In this post, I’m including a few books that aren’t about community gardens in the traditional sense (one space cared for by several gardeners). It seems to me that most gardens have a community component. Gardeners want to share what they grow, either by giving away some of what they pick or by creating a beautiful display for visitors and passers-by. Gardeners also draw on each others’ experience to solve problems and get new ideas. It even popped into my head that the living things that make up a garden can themselves be seen as a sort of community.
A Child’s Garden: A Story of Hope by Michael Foreman
In this new book, one boy creates a peaceful little place.
City Green by DyAnne DiSalvo-Ryan
The Garden of Happiness by Erika Tamar
The Gardener by Sarah Stewart
I fell in love with this book at my college bookstore. In letters and pictures, it tells the story of a girl sent to live with her uncle in the city while her dad looks for work during the Great Depression.
The Green Truck Garden Giveaway by Jacqueline Briggs Martin
Grow: A Novel in Verse by Juanita Havill
The Hive Detectives by Loree Griffin Burns
This caught my attention on the new books cart.
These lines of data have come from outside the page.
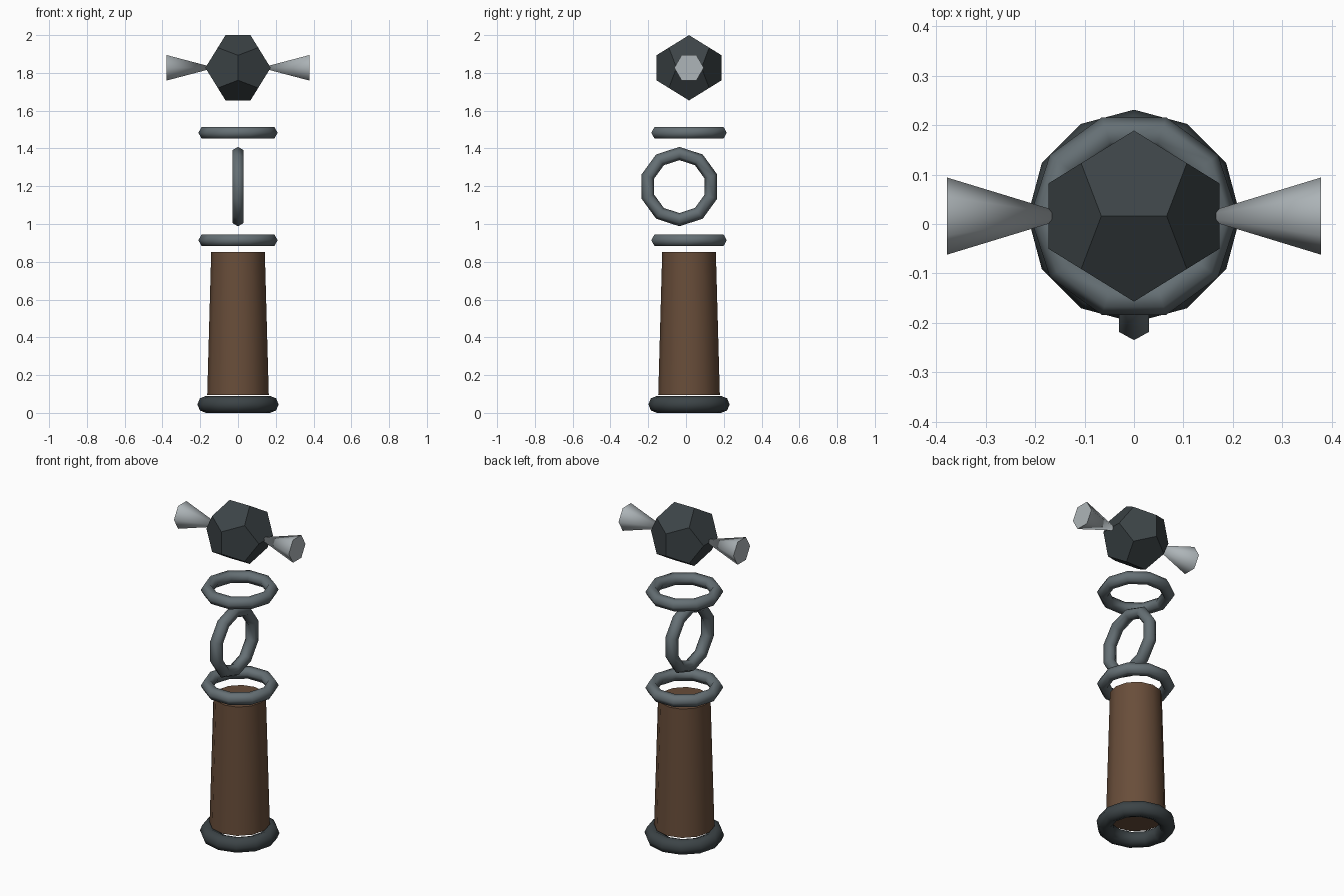
import bpy, bmesh
from math import pi, radians, sqrt
from itertools import product

if "Cube" in bpy.data.objects:
    bpy.data.objects.remove(bpy.data.objects["Cube"])

CY = 0.016  # shared centre line in y


def material(name, rgb):
    m = bpy.data.materials.new(name)
    m.diffuse_color = (*rgb, 1)
    m.use_nodes = True
    m.node_tree.nodes["Principled BSDF"].inputs["Base Color"].default_value = m.diffuse_color
    return m


dark = material("dark_iron", (0.045, 0.057, 0.062))
iron = material("iron", (0.13, 0.16, 0.175))
steel = material("steel", (0.42, 0.46, 0.48))
wood = material("wood", (0.14, 0.075, 0.042))


def finish(name, mat):
    ob = bpy.context.object
    ob.name = name
    ob.data.materials.append(mat)
    bpy.ops.object.shade_smooth_by_angle(angle=radians(62))
    return ob


def ring(name, loc, major, minor, sides, section, mat, tilt=0):
    bpy.ops.mesh.primitive_torus_add(location=loc, rotation=(0, tilt, 0),
                                     major_radius=major, minor_radius=minor,
                                     major_segments=sides, minor_segments=section)
    return finish(name, mat)


def cone(name, loc, r1, r2, depth, sides, mat, tilt=0):
    bpy.ops.mesh.primitive_cone_add(vertices=sides, radius1=r1, radius2=r2, depth=depth,
                                    location=loc, rotation=(0, tilt, 0))
    return finish(name, mat)


# Pommel ring and tapered handle
ring("pommel_ring", (0, CY, 0.045), 0.17, 0.045, 12, 8, dark)
cone("handle", (0, CY, 0.473), 0.163, 0.142, 0.756, 12, wood)

# Chain links, the middle one standing upright
for name, y, z, tilt in (("lower_link", CY, 0.914, 0),
                         ("middle_link", -0.035, 1.198, pi / 2),
                         ("upper_link", CY, 1.483, 0)):
    ring(name, (0, y, z), 0.175, 0.035, 10, 6, iron, tilt)

# Dodecahedron head: convex hull of a cube and three golden rectangles
phi = (1 + sqrt(5)) / 2
points = list(product((-1, 1), repeat=3))
for a, b in product((-1 / phi, 1 / phi), (-phi, phi)):
    points += [(a, 0, b), (0, b, a), (b, a, 0)]
bm = bmesh.new()
for p in points:
    bm.verts.new([c * 0.1068 for c in p])
bmesh.ops.convex_hull(bm, input=bm.verts[:])
bmesh.ops.dissolve_limit(bm, angle_limit=radians(5), verts=bm.verts[:], edges=bm.edges[:])
bmesh.ops.recalc_face_normals(bm, faces=bm.faces[:])
mesh = bpy.data.meshes.new("head")
bm.to_mesh(mesh)
bm.free()
mesh.materials.append(dark)
head = bpy.data.objects.new("head", mesh)
head.location = (0, CY, 1.827)
bpy.context.collection.objects.link(head)

# Flared spikes on both sides, narrow end sunk into the head
for side, name in ((1, "right_spike"), (-1, "left_spike")):
    cone(name, (side * 0.25, CY, 1.827), 0, 0.078, 0.256, 6, steel, side * pi / 2)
It follows scientists as they try to find out why bees have been dying, leaving plants without their usual pollinators.
In the Children’s Garden by Carole Lexa Schaefer
Jackson Jones and Mission Greentop by Mary Quattlebaum
Jackson Jones and the Curse of the Outlaw Rose by Mary Quattlebaum
A Kid’s Guide to How Herbs Grow by Patricia Ayers
In addition to information about herbs, this book tells the nonfiction story of a school garden.
Miss Emma’s Wild Garden by Anna Grossnickle Hines
I’ve enjoyed using this book in storytime for Groundhog’s Day. It also reminds be of the three girls who live by my mom and dad.
Miss Rumphius by Barbara Cooney
This fictional librarian is known as the “Lupine Lady.” Me, I’m known as “Worm Girl.”
The Missing Sunflowers by Maggie Stern
Mrs. Spitzer’s Garden by Edith Pattou
One Leaf Rides the Wind: Counting in a Japanese Garden by Celeste Mannis
Seedfolks by Paul Fleischman
This book actually inspired the community garden in which I participate. The seeds were planted during a book discussion.
The Selfish Giant by Oscar Wilde
This story always reminds me of my kindergarten teacher, who shared it with us as we prepared for Easter. Thanks, Sister Katherine!
The Sunflower House by Eve Bunting
My dad and I totally want to try this.
The Ugly Vegetables by Grace Lin
Why does this mom want to grow ugly vegetables when all the neighbors have flowers? Her daughter and the neighbors learn it’s because they smell and taste delicious!
Wanda’s Roses by Pat Brisson
Your Local Environment by Sally Hewitt